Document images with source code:
-- Opening Marker --

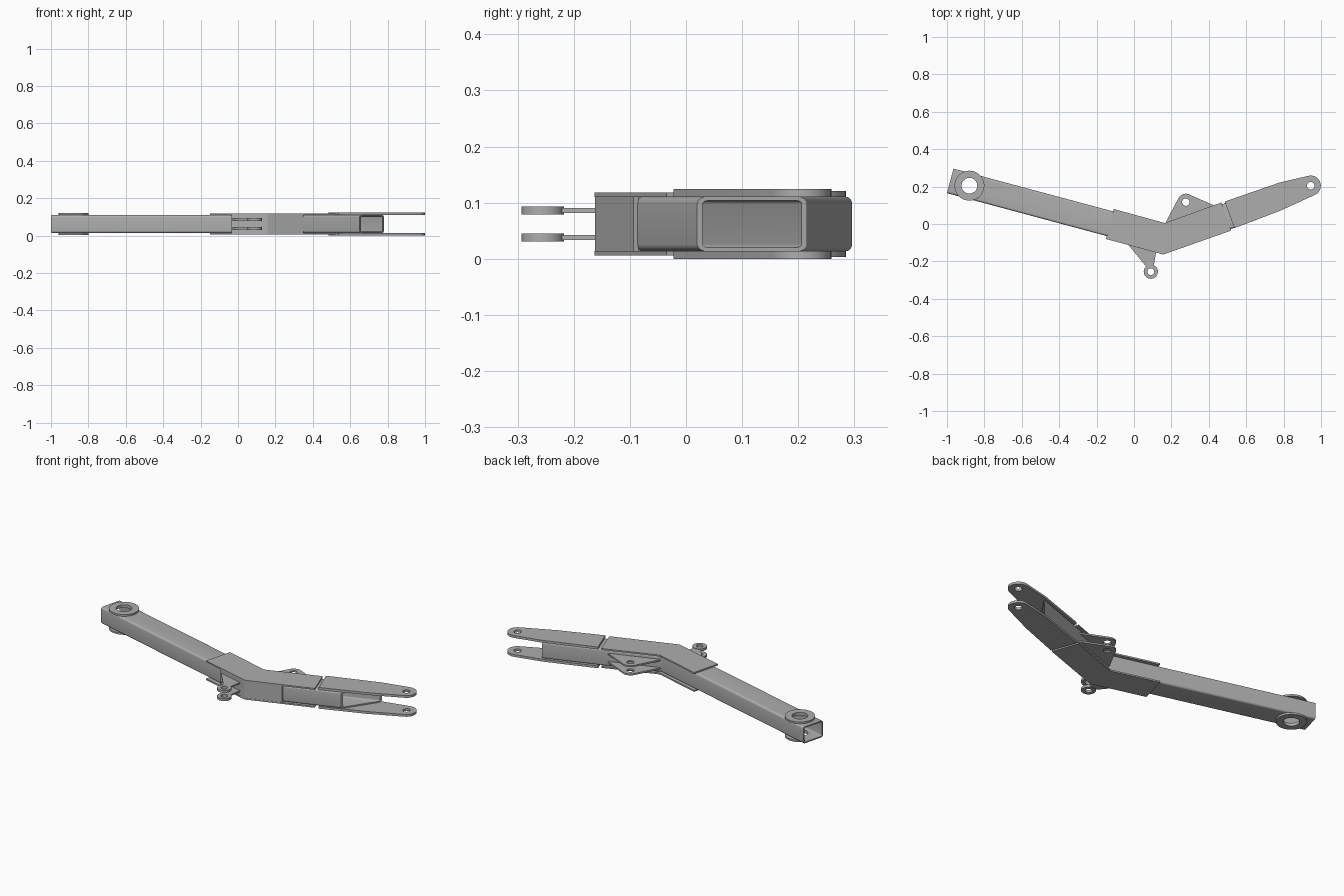
import bpy, bmesh
from math import sin, cos, radians, pi
from mathutils import Vector

MID = 0.062          # height of the symmetry plane
TUBE = 0.0485        # half height of the box tubes

cube = bpy.data.objects.get("Cube")
if cube:
    bpy.data.objects.remove(cube, do_unlink=True)

steel = bpy.data.materials.new("grey_steel")
steel.use_nodes = True
GREY = (0.42, 0.42, 0.42, 1)
steel.diffuse_color = GREY
steel.node_tree.nodes["Principled BSDF"].inputs["Base Color"].default_value = GREY


def select(ob):
    bpy.ops.object.select_all(action='DESELECT')
    ob.select_set(True)
    bpy.context.view_layer.objects.active = ob


def smooth(ob):
    select(ob)
    bpy.ops.object.shade_smooth_by_angle(angle=radians(30))


def arc(c, r, start, end, n=16):
    """Points on an arc, angles in degrees."""
    return [(c[0] + r * cos(radians(start + (end - start) * i / n)),
             c[1] + r * sin(radians(start + (end - start) * i / n)))
            for i in range(n + 1)]


def circle(c, r, n=40):
    return arc(c, r, 0, 360, n)[:-1]


def plate(name, loops, low, high):
    """Flat plate from an outline and optional hole loops."""
    cu = bpy.data.curves.new(name, 'CURVE')
    cu.dimensions = '2D'
    cu.fill_mode = 'BOTH'
    cu.extrude = (high - low) / 2
    for loop in loops:
        sp = cu.splines.new('POLY')
        sp.points.add(len(loop) - 1)
        for p, (x, y) in zip(sp.points, loop):
            p.co = (x, y, 0, 1)
        sp.use_cyclic_u = True
    ob = bpy.data.objects.new(name, cu)
    bpy.context.collection.objects.link(ob)
    select(ob)
    bpy.ops.object.convert(target='MESH')
    ob = bpy.context.object
    me = ob.data
    for v in me.vertices:
        v.co.z += (low + high) / 2
    bm = bmesh.new()
    bm.from_mesh(me)
    bmesh.ops.remove_doubles(bm, verts=bm.verts, dist=1e-5)
    bmesh.ops.recalc_face_normals(bm, faces=bm.faces)
    bm.to_mesh(me)
    bm.free()
    me.materials.clear()
    me.materials.append(steel)
    smooth(ob)
    return ob


def plate_pair(name, loops, near, far):
    """The same plate above and below the symmetry plane."""
    plate("upper_" + name, loops, MID + near, MID + far)
    plate("lower_" + name, loops, MID - far, MID - near)


def rounded_section(width, half, inset, r):
    """Rounded rectangle as (across, height) pairs."""
    pts = []
    a, b = width / 2 - inset - r, half - inset - r
    for sx, sz, start in ((1, 1, 0), (-1, 1, 90), (-1, -1, 180), (1, -1, 270)):
        pts += arc((sx * a, sz * b), r, start, start + 90, 5)
    return pts


def tube(name, ends, width):
    """Hollow box tube; each end is a (front, back) pair of plan points."""
    bm = bmesh.new()
    rings = []
    for inset, r in ((0, 0.012), (0.007, 0.006)):
        for front, back in ends:
            f, b = Vector(front), Vector(back)
            ring = []
            for u, z in rounded_section(width, TUBE, inset, r):
                p = f.lerp(b, u / width + 0.5)
                ring.append(bm.verts.new((p.x, p.y, MID + z)))
            rings.append(ring)
    o0, o1, i0, i1 = rings
    n = len(o0)
    for a, b in ((o0, o1), (o1, i1), (i1, i0), (i0, o0)):
        for k in range(n):
            j = (k + 1) % n
            bm.faces.new((a[k], a[j], b[j], b[k]))
    bmesh.ops.recalc_face_normals(bm, faces=bm.faces)
    me = bpy.data.meshes.new(name)
    bm.to_mesh(me)
    bm.free()
    me.materials.append(steel)
    ob = bpy.data.objects.new(name, me)
    bpy.context.collection.objects.link(ob)
    return ob


# Long tube, with a cross hole for the pivot pin
PIVOT = (-0.88, 0.205)
long_tube = tube("long_tube", (((-1.0, 0.165), (-0.965, 0.296)),
                               ((-0.035, -0.094), (0.165, -0.007))), 0.135)
cutter = plate("pin_cutter", [circle(PIVOT, 0.042)], MID - 0.1, MID + 0.1)
cutter.hide_render = True
select(long_tube)
cut = long_tube.modifiers.new("pin_hole", 'BOOLEAN')
cut.operation = 'DIFFERENCE'
cut.solver = 'EXACT'
cut.object = cutter
bpy.ops.object.modifier_apply(modifier=cut.name)
bpy.data.objects.remove(cutter, do_unlink=True)
smooth(long_tube)

# Short tube with a slanted open end
smooth(tube("short_tube", (((0.35, -0.086), (0.165, -0.003)),
                           ((0.65, 0.02), (0.78, 0.216))), 0.14))

# Pivot washers
plate_pair("pivot_washer", [circle(PIVOT, 0.08), circle(PIVOT, 0.042)], TUBE, 0.059)

# Elbow plates and the bent wall that closes the outside of the elbow
plate_pair("elbow_plate", [[(-0.15, -0.08), (0.157, -0.163), (0.52, -0.035),
                            (0.467, 0.115), (0.165, 0.005), (-0.108, 0.08)]],
           0.048, 0.0565)
plate("elbow_wall", [[(-0.035, -0.111), (0.157, -0.162), (0.35, -0.094),
                      (0.347, -0.085), (0.157, -0.152), (-0.033, -0.101)]],
      MID - 0.048, MID + 0.048)

# Fork plates with a pin hole at the tip
TIP = (0.945, 0.205)
plate_pair("fork_plate", [[(0.537, -0.022), (0.78, 0.07)] + arc(TIP, 0.054, -65, 103)
                          + [(0.78, 0.222), (0.485, 0.12)], circle(TIP, 0.02, 24)],
           0.0485, 0.062)

# Front lugs: thin arm with a thicker eye
EYE = (0.09, -0.255)
REAR = (0.277, 0.117)
for side, z in (("upper", MID + 0.024), ("lower", MID - 0.024)):
    plate(side + "_front_lug_arm",
          [[(-0.033, -0.108), (0.06, -0.222)] + arc(EYE, 0.03, 130, 60, 6)
           + [(0.118, -0.15), (0.08, -0.135)]], z - 0.0045, z + 0.0045)
    plate(side + "_front_lug_eye", [circle(EYE, 0.038), circle(EYE, 0.018, 24)],
          z - 0.007, z + 0.007)
    # Rear lugs
    plate(side + "_rear_lug",
          [[(0.165, -0.005), (0.44, 0.094)] + arc(REAR, 0.045, 65, 155)
           + [(0.17, 0.01)], circle(REAR, 0.02, 24)], z - 0.0045, z + 0.0045)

-- Closing Marker --

Description of the task:
Would you output the data exactly, without any of its images?

Answer:
import bpy, bmesh
from math import sin, cos, radians, pi
from mathutils import Vector

MID = 0.062          # height of the symmetry plane
TUBE = 0.0485        # half height of the box tubes

cube = bpy.data.objects.get("Cube")
if cube:
    bpy.data.objects.remove(cube, do_unlink=True)

steel = bpy.data.materials.new("grey_steel")
steel.use_nodes = True
GREY = (0.42, 0.42, 0.42, 1)
steel.diffuse_color = GREY
steel.node_tree.nodes["Principled BSDF"].inputs["Base Color"].default_value = GREY


def select(ob):
    bpy.ops.object.select_all(action='DESELECT')
    ob.select_set(True)
    bpy.context.view_layer.objects.active = ob


def smooth(ob):
    select(ob)
    bpy.ops.object.shade_smooth_by_angle(angle=radians(30))


def arc(c, r, start, end, n=16):
    """Points on an arc, angles in degrees."""
    return [(c[0] + r * cos(radians(start + (end - start) * i / n)),
             c[1] + r * sin(radians(start + (end - start) * i / n)))
            for i in range(n + 1)]


def circle(c, r, n=40):
    return arc(c, r, 0, 360, n)[:-1]


def plate(name, loops, low, high):
    """Flat plate from an outline and optional hole loops."""
    cu = bpy.data.curves.new(name, 'CURVE')
    cu.dimensions = '2D'
    cu.fill_mode = 'BOTH'
    cu.extrude = (high - low) / 2
    for loop in loops:
        sp = cu.splines.new('POLY')
        sp.points.add(len(loop) - 1)
        for p, (x, y) in zip(sp.points, loop):
            p.co = (x, y, 0, 1)
        sp.use_cyclic_u = True
    ob = bpy.data.objects.new(name, cu)
    bpy.context.collection.objects.link(ob)
    select(ob)
    bpy.ops.object.convert(target='MESH')
    ob = bpy.context.object
    me = ob.data
    for v in me.vertices:
        v.co.z += (low + high) / 2
    bm = bmesh.new()
    bm.from_mesh(me)
    bmesh.ops.remove_doubles(bm, verts=bm.verts, dist=1e-5)
    bmesh.ops.recalc_face_normals(bm, faces=bm.faces)
    bm.to_mesh(me)
    bm.free()
    me.materials.clear()
    me.materials.append(steel)
    smooth(ob)
    return ob


def plate_pair(name, loops, near, far):
    """The same plate above and below the symmetry plane."""
    plate("upper_" + name, loops, MID + near, MID + far)
    plate("lower_" + name, loops, MID - far, MID - near)


def rounded_section(width, half, inset, r):
    """Rounded rectangle as (across, height) pairs."""
    pts = []
    a, b = width / 2 - inset - r, half - inset - r
    for sx, sz, start in ((1, 1, 0), (-1, 1, 90), (-1, -1, 180), (1, -1, 270)):
        pts += arc((sx * a, sz * b), r, start, start + 90, 5)
    return pts


def tube(name, ends, width):
    """Hollow box tube; each end is a (front, back) pair of plan points."""
    bm = bmesh.new()
    rings = []
    for inset, r in ((0, 0.012), (0.007, 0.006)):
        for front, back in ends:
            f, b = Vector(front), Vector(back)
            ring = []
            for u, z in rounded_section(width, TUBE, inset, r):
                p = f.lerp(b, u / width + 0.5)
                ring.append(bm.verts.new((p.x, p.y, MID + z)))
            rings.append(ring)
    o0, o1, i0, i1 = rings
    n = len(o0)
    for a, b in ((o0, o1), (o1, i1), (i1, i0), (i0, o0)):
        for k in range(n):
            j = (k + 1) % n
            bm.faces.new((a[k], a[j], b[j], b[k]))
    bmesh.ops.recalc_face_normals(bm, faces=bm.faces)
    me = bpy.data.meshes.new(name)
    bm.to_mesh(me)
    bm.free()
    me.materials.append(steel)
    ob = bpy.data.objects.new(name, me)
    bpy.context.collection.objects.link(ob)
    return ob


# Long tube, with a cross hole for the pivot pin
PIVOT = (-0.88, 0.205)
long_tube = tube("long_tube", (((-1.0, 0.165), (-0.965, 0.296)),
                               ((-0.035, -0.094), (0.165, -0.007))), 0.135)
cutter = plate("pin_cutter", [circle(PIVOT, 0.042)], MID - 0.1, MID + 0.1)
cutter.hide_render = True
select(long_tube)
cut = long_tube.modifiers.new("pin_hole", 'BOOLEAN')
cut.operation = 'DIFFERENCE'
cut.solver = 'EXACT'
cut.object = cutter
bpy.ops.object.modifier_apply(modifier=cut.name)
bpy.data.objects.remove(cutter, do_unlink=True)
smooth(long_tube)

# Short tube with a slanted open end
smooth(tube("short_tube", (((0.35, -0.086), (0.165, -0.003)),
                           ((0.65, 0.02), (0.78, 0.216))), 0.14))

# Pivot washers
plate_pair("pivot_washer", [circle(PIVOT, 0.08), circle(PIVOT, 0.042)], TUBE, 0.059)

# Elbow plates and the bent wall that closes the outside of the elbow
plate_pair("elbow_plate", [[(-0.15, -0.08), (0.157, -0.163), (0.52, -0.035),
                            (0.467, 0.115), (0.165, 0.005), (-0.108, 0.08)]],
           0.048, 0.0565)
plate("elbow_wall", [[(-0.035, -0.111), (0.157, -0.162), (0.35, -0.094),
                      (0.347, -0.085), (0.157, -0.152), (-0.033, -0.101)]],
      MID - 0.048, MID + 0.048)

# Fork plates with a pin hole at the tip
TIP = (0.945, 0.205)
plate_pair("fork_plate", [[(0.537, -0.022), (0.78, 0.07)] + arc(TIP, 0.054, -65, 103)
                          + [(0.78, 0.222), (0.485, 0.12)], circle(TIP, 0.02, 24)],
           0.0485, 0.062)

# Front lugs: thin arm with a thicker eye
EYE = (0.09, -0.255)
REAR = (0.277, 0.117)
for side, z in (("upper", MID + 0.024), ("lower", MID - 0.024)):
    plate(side + "_front_lug_arm",
          [[(-0.033, -0.108), (0.06, -0.222)] + arc(EYE, 0.03, 130, 60, 6)
           + [(0.118, -0.15), (0.08, -0.135)]], z - 0.0045, z + 0.0045)
    plate(side + "_front_lug_eye", [circle(EYE, 0.038), circle(EYE, 0.018, 24)],
          z - 0.007, z + 0.007)
    # Rear lugs
    plate(side + "_rear_lug",
          [[(0.165, -0.005), (0.44, 0.094)] + arc(REAR, 0.045, 65, 155)
           + [(0.17, 0.01)], circle(REAR, 0.02, 24)], z - 0.0045, z + 0.0045)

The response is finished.